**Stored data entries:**
===
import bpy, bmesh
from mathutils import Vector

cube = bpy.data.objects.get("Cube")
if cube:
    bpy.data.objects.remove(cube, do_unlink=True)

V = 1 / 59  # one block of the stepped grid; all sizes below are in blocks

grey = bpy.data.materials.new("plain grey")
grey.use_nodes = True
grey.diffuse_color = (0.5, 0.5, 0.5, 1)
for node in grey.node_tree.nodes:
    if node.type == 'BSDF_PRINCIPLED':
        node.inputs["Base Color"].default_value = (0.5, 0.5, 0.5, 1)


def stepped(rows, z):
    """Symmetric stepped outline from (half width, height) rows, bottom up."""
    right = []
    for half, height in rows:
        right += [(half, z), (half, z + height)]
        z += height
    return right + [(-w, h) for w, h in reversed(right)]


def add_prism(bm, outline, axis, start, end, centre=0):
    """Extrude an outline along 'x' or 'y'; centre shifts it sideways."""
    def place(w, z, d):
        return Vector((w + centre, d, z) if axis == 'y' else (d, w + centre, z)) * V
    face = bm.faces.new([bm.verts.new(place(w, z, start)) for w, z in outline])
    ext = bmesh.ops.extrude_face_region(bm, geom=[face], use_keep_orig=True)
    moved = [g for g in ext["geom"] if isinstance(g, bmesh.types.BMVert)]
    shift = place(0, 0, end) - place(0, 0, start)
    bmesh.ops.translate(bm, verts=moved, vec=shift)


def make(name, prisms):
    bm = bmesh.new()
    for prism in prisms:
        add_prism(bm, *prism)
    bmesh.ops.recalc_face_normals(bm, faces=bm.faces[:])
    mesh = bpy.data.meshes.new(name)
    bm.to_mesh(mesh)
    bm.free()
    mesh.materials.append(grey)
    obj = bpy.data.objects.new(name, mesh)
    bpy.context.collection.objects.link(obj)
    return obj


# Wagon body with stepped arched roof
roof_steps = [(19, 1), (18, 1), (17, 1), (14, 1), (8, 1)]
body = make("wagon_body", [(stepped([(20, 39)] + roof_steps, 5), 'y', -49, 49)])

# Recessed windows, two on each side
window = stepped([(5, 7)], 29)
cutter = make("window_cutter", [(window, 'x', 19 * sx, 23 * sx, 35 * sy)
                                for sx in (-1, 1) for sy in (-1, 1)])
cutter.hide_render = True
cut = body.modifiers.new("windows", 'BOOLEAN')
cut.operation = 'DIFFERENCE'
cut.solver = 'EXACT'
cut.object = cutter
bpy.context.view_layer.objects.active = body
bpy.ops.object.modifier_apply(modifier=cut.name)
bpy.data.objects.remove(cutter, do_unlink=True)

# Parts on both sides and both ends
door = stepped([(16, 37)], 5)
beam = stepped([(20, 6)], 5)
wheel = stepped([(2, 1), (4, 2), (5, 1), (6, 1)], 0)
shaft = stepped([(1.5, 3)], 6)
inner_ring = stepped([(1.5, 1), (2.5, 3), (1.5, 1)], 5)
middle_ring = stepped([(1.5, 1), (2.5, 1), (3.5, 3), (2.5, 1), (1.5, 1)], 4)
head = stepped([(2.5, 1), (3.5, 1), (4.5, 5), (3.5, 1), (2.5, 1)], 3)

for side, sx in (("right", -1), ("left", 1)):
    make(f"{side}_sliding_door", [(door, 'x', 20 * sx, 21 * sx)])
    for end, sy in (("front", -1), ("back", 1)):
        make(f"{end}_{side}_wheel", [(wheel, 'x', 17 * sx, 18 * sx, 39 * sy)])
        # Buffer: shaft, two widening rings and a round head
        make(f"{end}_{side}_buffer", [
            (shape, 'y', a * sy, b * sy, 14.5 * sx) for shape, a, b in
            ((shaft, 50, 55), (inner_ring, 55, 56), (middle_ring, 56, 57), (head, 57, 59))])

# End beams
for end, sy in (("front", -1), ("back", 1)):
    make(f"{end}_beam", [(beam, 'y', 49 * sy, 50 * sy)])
===
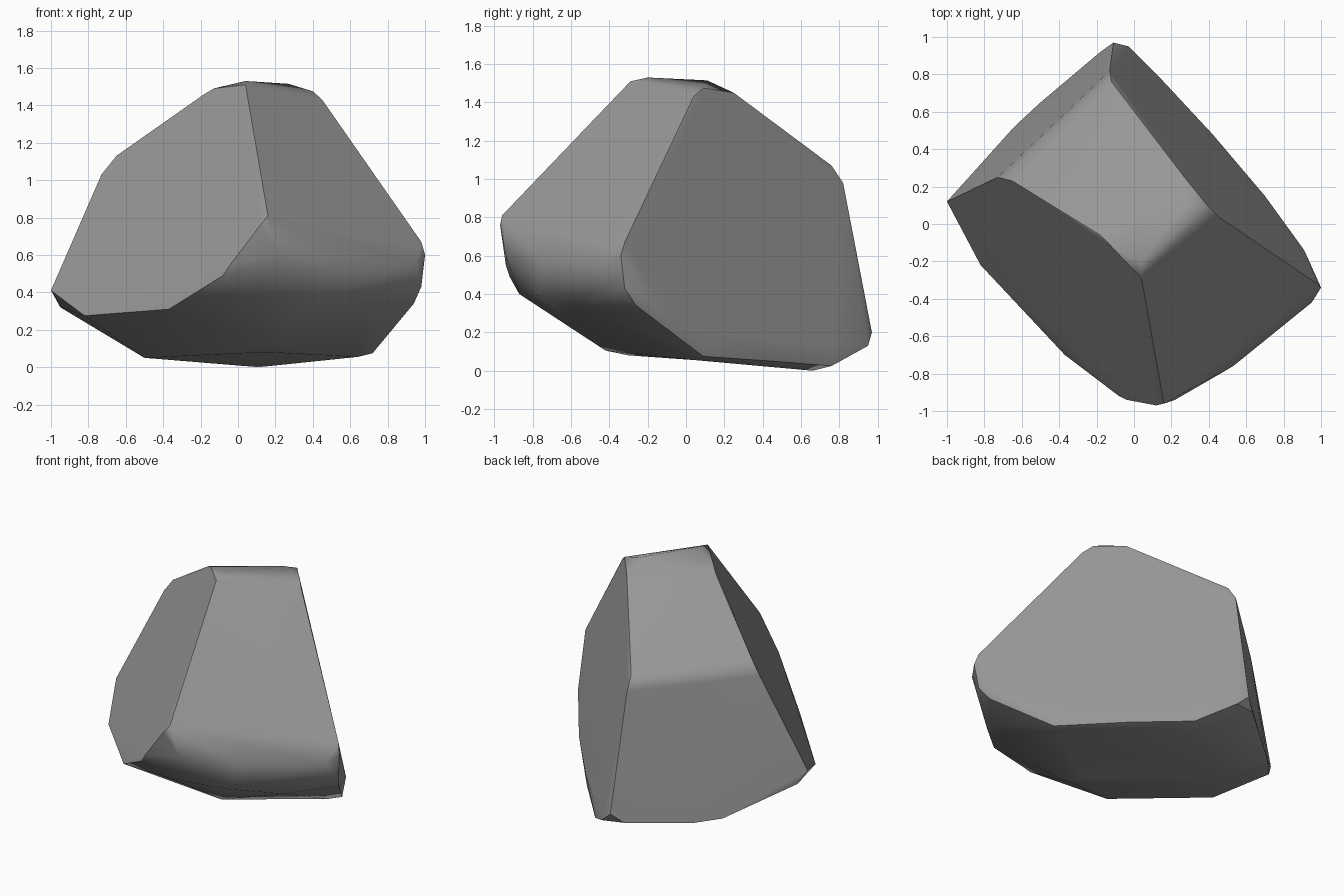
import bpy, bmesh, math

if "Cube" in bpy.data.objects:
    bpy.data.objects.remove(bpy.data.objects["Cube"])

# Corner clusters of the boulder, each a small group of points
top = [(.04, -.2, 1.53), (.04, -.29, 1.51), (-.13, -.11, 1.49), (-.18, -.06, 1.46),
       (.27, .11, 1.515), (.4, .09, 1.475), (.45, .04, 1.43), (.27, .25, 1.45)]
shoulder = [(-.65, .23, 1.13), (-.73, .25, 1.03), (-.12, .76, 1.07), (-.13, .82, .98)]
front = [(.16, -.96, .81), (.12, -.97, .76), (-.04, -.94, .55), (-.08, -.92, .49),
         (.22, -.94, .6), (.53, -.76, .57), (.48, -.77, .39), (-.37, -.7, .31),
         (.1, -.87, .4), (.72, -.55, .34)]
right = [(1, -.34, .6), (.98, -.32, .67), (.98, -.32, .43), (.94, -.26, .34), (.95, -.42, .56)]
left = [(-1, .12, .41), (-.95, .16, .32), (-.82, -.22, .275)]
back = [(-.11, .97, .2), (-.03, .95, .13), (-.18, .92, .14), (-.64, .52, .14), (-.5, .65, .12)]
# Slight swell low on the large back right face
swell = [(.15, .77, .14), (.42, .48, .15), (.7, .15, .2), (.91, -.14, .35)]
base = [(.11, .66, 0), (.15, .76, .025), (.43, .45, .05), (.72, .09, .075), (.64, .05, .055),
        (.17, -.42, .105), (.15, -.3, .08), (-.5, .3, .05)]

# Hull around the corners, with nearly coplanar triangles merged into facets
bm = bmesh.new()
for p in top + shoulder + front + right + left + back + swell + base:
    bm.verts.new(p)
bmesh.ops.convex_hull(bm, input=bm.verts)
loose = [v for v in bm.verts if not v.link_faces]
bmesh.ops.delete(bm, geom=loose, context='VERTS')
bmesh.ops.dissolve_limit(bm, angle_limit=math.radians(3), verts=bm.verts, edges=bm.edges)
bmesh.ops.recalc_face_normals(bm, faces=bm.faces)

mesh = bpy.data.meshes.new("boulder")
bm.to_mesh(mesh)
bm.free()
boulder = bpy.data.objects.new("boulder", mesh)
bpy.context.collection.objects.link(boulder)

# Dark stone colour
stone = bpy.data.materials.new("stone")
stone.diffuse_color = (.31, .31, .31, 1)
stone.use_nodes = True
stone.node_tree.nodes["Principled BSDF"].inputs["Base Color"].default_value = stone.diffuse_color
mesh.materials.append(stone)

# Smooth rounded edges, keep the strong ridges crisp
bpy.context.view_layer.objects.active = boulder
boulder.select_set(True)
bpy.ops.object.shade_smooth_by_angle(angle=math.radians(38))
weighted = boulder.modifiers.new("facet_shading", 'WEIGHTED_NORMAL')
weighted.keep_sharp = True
===
**Task to complete:**
All lines with the string "import" must be copied from the data.

**Exercise solution:**
import bpy, bmesh
from mathutils import Vector
import bpy, bmesh, math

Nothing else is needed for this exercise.